Your passport says “Canada” but you grew up abroad. Your dad was in the armed forces in Germany, perhaps, or your mother was an executive in South America, or maybe both parents were missionaries and you attended school with the local kids in a Japanese village.
How do you acclimate when you return to Canada? You appear to be like every other Canadian kid, but do you feel that way?
And how does all of it — the travel, the different cultures, the moving and leaving friends behind — affect you later in life?
Shelly Lyons is studying those questions and “Third Culture Kids” — “children who have spent a significant number of their developmental years in a country other than their passport country” — as part of her research as a candidate in the Doctor of Business Administration program at 企鹅电竞查询v6.9 安卓版 University.

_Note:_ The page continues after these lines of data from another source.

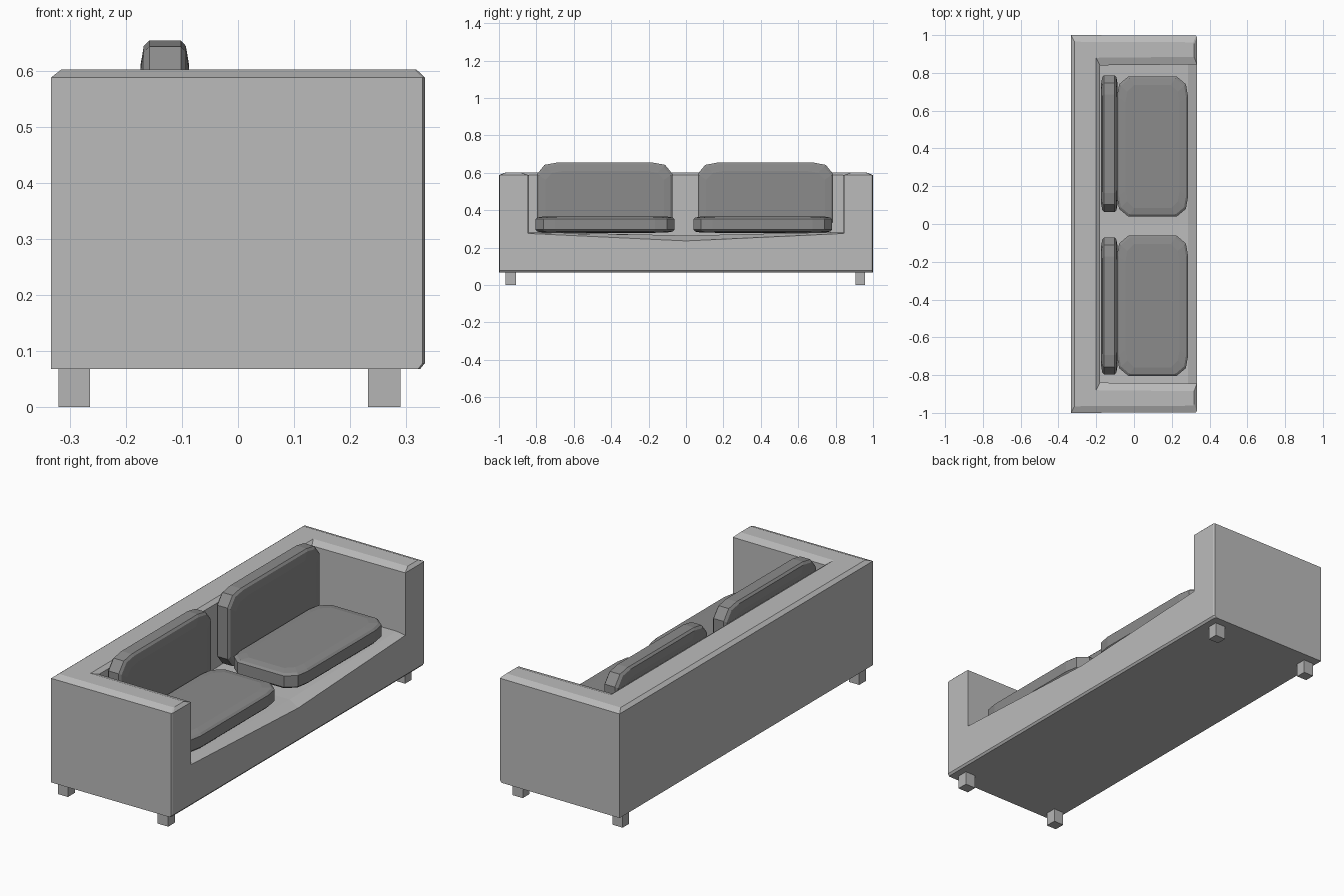
import bpy, bmesh

if "Cube" in bpy.data.objects:
    bpy.data.objects.remove(bpy.data.objects["Cube"])


def paint(name, value):
    mat = bpy.data.materials.new(name)
    mat.diffuse_color = (value, value, value, 1)
    mat.use_nodes = True
    mat.node_tree.nodes["Principled BSDF"].inputs["Base Color"].default_value = mat.diffuse_color
    return mat


BODY = paint("body_grey", 0.5)
CUSHION = paint("cushion_grey", 0.26)
FOOT = paint("foot_grey", 0.46)


def loft(name, rings, mat):
    """Skin a list of equal-length point rings and close both ends."""
    bm = bmesh.new()
    loops = [[bm.verts.new(p) for p in ring] for ring in rings]
    n = len(loops[0])
    for a, b in zip(loops, loops[1:]):
        for i in range(n):
            j = (i + 1) % n
            bm.faces.new((a[i], a[j], b[j], b[i]))
    bm.faces.new(loops[0][::-1])
    bm.faces.new(loops[-1])
    bmesh.ops.recalc_face_normals(bm, faces=bm.faces)
    mesh = bpy.data.meshes.new(name)
    bm.to_mesh(mesh)
    bm.free()
    mesh.materials.append(mat)
    obj = bpy.data.objects.new(name, mesh)
    bpy.context.collection.objects.link(obj)
    return obj


# Arms and back: one U-shaped shell with softened front and top edges
def u_ring(back, front, outer, inner, inner_front, inner_back, z, z_front):
    half = [(back, outer, z), (front - 0.004, outer - 0.003, z_front),
            (front, outer - 0.012, z_front),
            (front, inner_front, z_front), (inner_back, inner, z)]
    return half + [(x, -y, h) for x, y, h in reversed(half)]


loft("arms_and_back", [
    u_ring(-0.333, 0.325, 1.0, 0.84, 0.845, -0.18, 0.068, 0.068),
    u_ring(-0.333, 0.333, 1.0, 0.84, 0.845, -0.18, 0.075, 0.078),
    u_ring(-0.333, 0.333, 1.0, 0.84, 0.845, -0.18, 0.588, 0.588),
    u_ring(-0.315, 0.318, 0.965, 0.88, 0.885, -0.20, 0.602, 0.602),
], BODY)


# Seat base: sags towards the middle of the front edge
def base_ring(y, y_front, z_seat, z_lip):
    return [(-0.18, y, 0.068), (0.325, y_front, 0.068), (0.333, y_front, 0.078),
            (0.333, y_front, z_lip), (0.285, y_front, z_seat),
            (-0.18, y, z_seat)]


loft("seat_base", [
    base_ring(-0.84, -0.845, 0.284, 0.276),
    base_ring(0, 0, 0.265, 0.236),
    base_ring(0.84, 0.845, 0.284, 0.276),
], BODY)


# Cushions: rounded slab, used lying down and standing up
def cushion(name, y_mid, half_y, place):
    half_u = 0.188
    quarter = [(1.0, 0.72), (0.94, 0.89), (0.68, 1.0)]
    outline = (quarter + [(-u, v) for u, v in reversed(quarter)]
               + [(-u, -v) for u, v in quarter]
               + [(u, -v) for u, v in reversed(quarter)])
    layers = [(0.045, 0), (0.010, 0.006), (0, 0.016),
              (0, 0.072), (0.010, 0.081), (0.045, 0.087)]
    loft(name, [[place(half_u + u * (half_u - inset),
                       y_mid + v * (half_y - inset), w)
                 for u, v in outline] for inset, w in layers], CUSHION)


for side, seat_y, back_y in (("left", -0.433, -0.434), ("right", 0.41, 0.425)):
    cushion("seat_cushion_" + side, seat_y, 0.371,
            lambda u, y, w: (-0.09 + u, y, 0.28 + w))
    cushion("back_cushion_" + side, back_y, 0.362,
            lambda u, y, w: (-0.174 + w, y, 0.278 + u))

# Feet
for row, x0, x1 in (("back", -0.32, -0.264), ("front", 0.232, 0.29)):
    for side, y0, y1 in (("left", -0.965, -0.91), ("right", 0.905, 0.957)):
        loft(f"{row}_foot_{side}", [
            [(x0, y0, z), (x1, y0, z), (x1, y1, z), (x0, y1, z)]
            for z in (0, 0.07)], FOOT)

An assistant professor of Organizational Management at Crandall University in Moncton, NB, where she’s also coordinator of the Bachelor of Arts in Organizational Management program, she was awarded a $120,000 Mitacs Accelerate grant to partner with Outreach Canada on her research.

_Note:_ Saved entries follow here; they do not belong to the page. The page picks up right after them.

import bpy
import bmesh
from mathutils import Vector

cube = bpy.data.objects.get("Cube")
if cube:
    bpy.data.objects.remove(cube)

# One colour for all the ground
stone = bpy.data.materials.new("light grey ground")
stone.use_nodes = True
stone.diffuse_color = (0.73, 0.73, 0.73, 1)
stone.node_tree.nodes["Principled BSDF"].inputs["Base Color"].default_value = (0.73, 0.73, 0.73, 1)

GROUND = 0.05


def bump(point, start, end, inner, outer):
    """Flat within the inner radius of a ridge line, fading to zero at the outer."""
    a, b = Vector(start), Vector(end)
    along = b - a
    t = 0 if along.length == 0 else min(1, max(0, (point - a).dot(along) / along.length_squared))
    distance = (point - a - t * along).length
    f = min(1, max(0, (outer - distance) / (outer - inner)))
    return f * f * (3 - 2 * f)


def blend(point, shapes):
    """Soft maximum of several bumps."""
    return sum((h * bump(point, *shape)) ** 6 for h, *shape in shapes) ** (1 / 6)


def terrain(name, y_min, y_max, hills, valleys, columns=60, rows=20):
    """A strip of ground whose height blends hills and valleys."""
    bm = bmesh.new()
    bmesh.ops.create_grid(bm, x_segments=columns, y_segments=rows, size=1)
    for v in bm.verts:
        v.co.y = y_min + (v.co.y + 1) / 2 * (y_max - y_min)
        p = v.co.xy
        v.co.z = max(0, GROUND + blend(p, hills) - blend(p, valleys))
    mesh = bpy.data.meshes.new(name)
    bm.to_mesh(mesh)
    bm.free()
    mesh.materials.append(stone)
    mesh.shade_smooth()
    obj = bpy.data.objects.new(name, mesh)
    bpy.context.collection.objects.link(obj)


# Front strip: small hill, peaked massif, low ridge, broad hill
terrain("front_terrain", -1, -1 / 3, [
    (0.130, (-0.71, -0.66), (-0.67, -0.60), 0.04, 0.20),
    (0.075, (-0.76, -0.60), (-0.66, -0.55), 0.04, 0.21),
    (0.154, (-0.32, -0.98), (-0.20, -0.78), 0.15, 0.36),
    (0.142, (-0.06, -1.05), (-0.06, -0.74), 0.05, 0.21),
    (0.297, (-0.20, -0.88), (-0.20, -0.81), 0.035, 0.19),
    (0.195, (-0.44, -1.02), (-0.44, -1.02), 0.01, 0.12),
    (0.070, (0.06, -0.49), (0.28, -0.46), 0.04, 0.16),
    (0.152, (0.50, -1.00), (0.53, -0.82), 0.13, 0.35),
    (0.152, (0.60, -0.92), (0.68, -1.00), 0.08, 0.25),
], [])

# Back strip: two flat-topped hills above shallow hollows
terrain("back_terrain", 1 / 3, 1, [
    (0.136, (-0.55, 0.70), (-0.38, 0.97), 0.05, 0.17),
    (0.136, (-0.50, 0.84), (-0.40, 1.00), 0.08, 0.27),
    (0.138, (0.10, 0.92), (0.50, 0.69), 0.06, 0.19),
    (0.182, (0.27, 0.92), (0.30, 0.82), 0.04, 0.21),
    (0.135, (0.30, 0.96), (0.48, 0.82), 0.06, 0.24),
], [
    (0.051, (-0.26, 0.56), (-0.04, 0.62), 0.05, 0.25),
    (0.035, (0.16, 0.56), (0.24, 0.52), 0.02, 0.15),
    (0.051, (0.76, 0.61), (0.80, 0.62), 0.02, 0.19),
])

The four-year project begins August 2022, asking the overarching question: "How can spiritual self-leadership inspire identity development and sense of belonging in adult Third Culture Kids (ATCKs), in order for them to fully realize their potential and value contribution in the workplace?"
“For people who have experienced many different cultures in their childhood particularly, it’s sometimes challenging to know who you really are,” says Lyons, who grew up in Yarmouth, NS and has lived her entire life in the province, now residing in tiny Oxford, NS (population: 1,200).

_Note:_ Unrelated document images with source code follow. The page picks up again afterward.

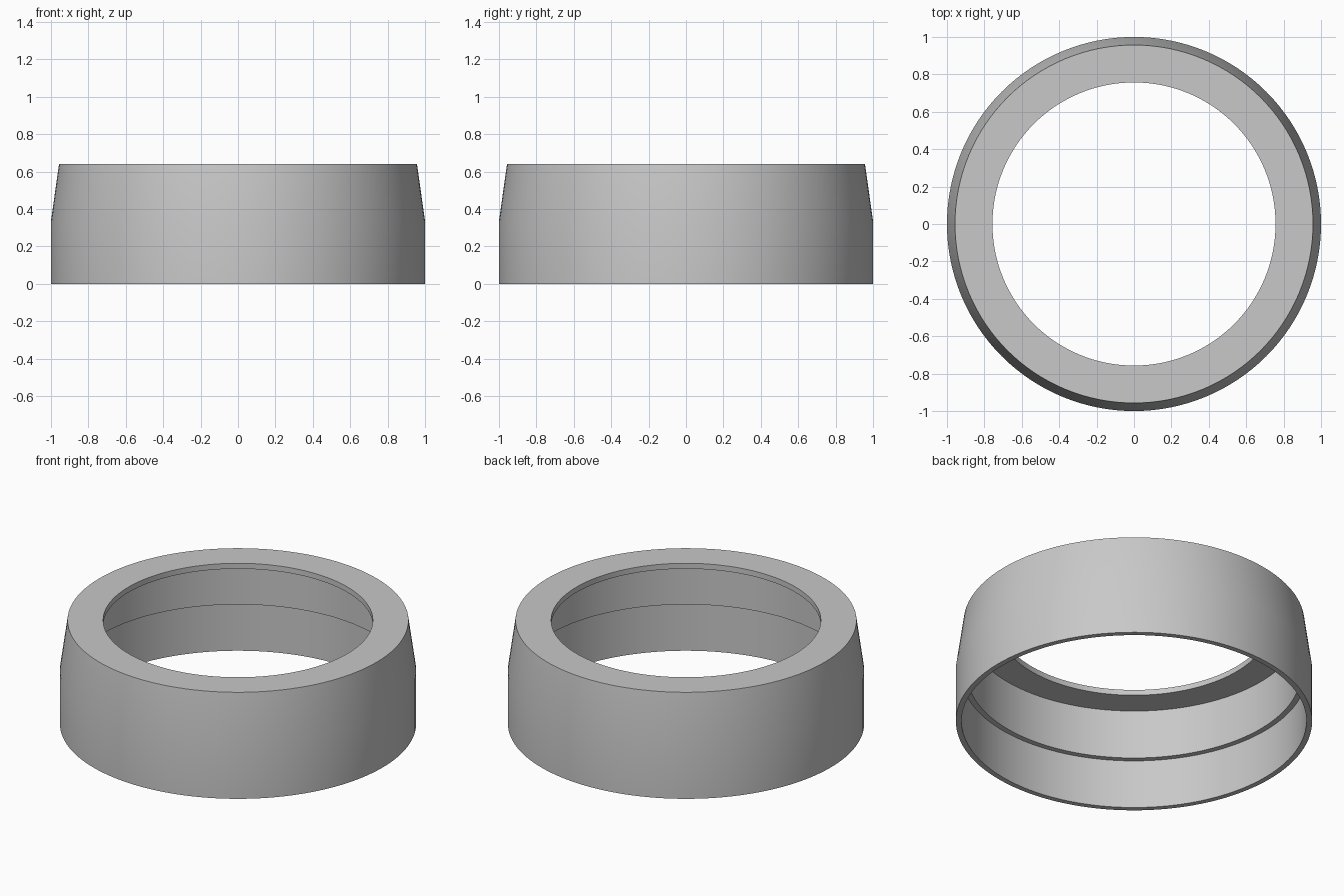
import bpy
import bmesh
import math

cube = bpy.data.objects.get("Cube")
if cube:
    bpy.data.objects.remove(cube, do_unlink=True)

# Plain grey material
grey = bpy.data.materials.new("light_grey")
grey.use_nodes = True
colour = (0.58, 0.58, 0.58, 1.0)
grey.diffuse_color = colour
grey.node_tree.nodes["Principled BSDF"].inputs["Base Color"].default_value = colour

# Closed wall section (radius, height): outer wall, taper, top flange, stepped bore
section = [
    (1.0, 0.0), (1.0, 0.335), (0.957, 0.64),
    (0.757, 0.64), (0.757, 0.606),
    (0.935, 0.606), (0.935, 0.302),
    (0.968, 0.302), (0.968, 0.0),
]

# Revolve the section around the vertical axis
bm = bmesh.new()
verts = [bm.verts.new((r, 0, z)) for r, z in section]
edges = [bm.edges.new((v, verts[(i + 1) % len(verts)])) for i, v in enumerate(verts)]
bmesh.ops.spin(bm, geom=verts + edges, cent=(0, 0, 0), axis=(0, 0, 1),
               angle=math.tau, steps=128, use_merge=True)
bmesh.ops.remove_doubles(bm, verts=bm.verts[:], dist=0.0001)
bmesh.ops.recalc_face_normals(bm, faces=bm.faces[:])
mesh = bpy.data.meshes.new("collar_ring")
bm.to_mesh(mesh)
bm.free()
mesh.materials.append(grey)

ring = bpy.data.objects.new("collar_ring", mesh)
bpy.context.collection.objects.link(ring)

# Smooth round walls with crisp rims
bpy.ops.object.select_all(action="DESELECT")
ring.select_set(True)
bpy.context.view_layer.objects.active = ring
bpy.ops.object.shade_smooth_by_angle(angle=math.radians(30))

“Many ATCKs don’t know where they belong or if they belong,” she says. “Because of their highly mobile childhood, they don’t have a geographical location to call home.”
Lyons notes they’re sometimes called “hidden immigrants” because when they return to Canada, “they may look like they fit in, they may speak like they fit in, but their mindset, the way they think can be very different because maybe they’ve grown up in China or South America somewhere… They may not know how to act in this context and everybody thinks they should know how to act.”
As tough as it is for children and teens returning to a homeland that doesn’t feel like home, it can result in further difficulties as they age, she says.
Adult Third Culture Kids often experience both rootlessness and restlessness — “They laughingly call it ‘itchy feet,’” she says — and feel the need to move on more frequently, from places, jobs, even relationships.
“They’ve said ‘goodbye’ so many times as a child because of mobility that they have this accumulated grief, and sometimes they don’t want to go too deep with people because inevitably you have to say goodbye,” Lyons says.
But these former travelling children bring with them positives, too.
“They see a much wider perspective and have a different way of working with other cultures, that often we monocultural folk don’t do as well as. They see globally. They’re not tied to any one country in their minds.”
The key — and a part of her research — is “how they can leverage their value… especially to Canada and our changing demographics in this country.
“They are going to be leaders for us because they already have the cross-cultural skills. They sometimes have the linguistic abilities to communicate with people from other countries. They have sensitivity, that cultural intelligence.”
Lyons’ experience working with a faith-based organization and missionary families returning to Canada sparked her interest and influenced her earlier masters research on the topic (she has a Master of Adult Education from St. Francis Xavier University as well as a Bachelor of Arts in Organizational Management from Crandall).
“Hearing their struggles inspired a passion within me to want to walk with them and contribute to whatever it is that could help them out.”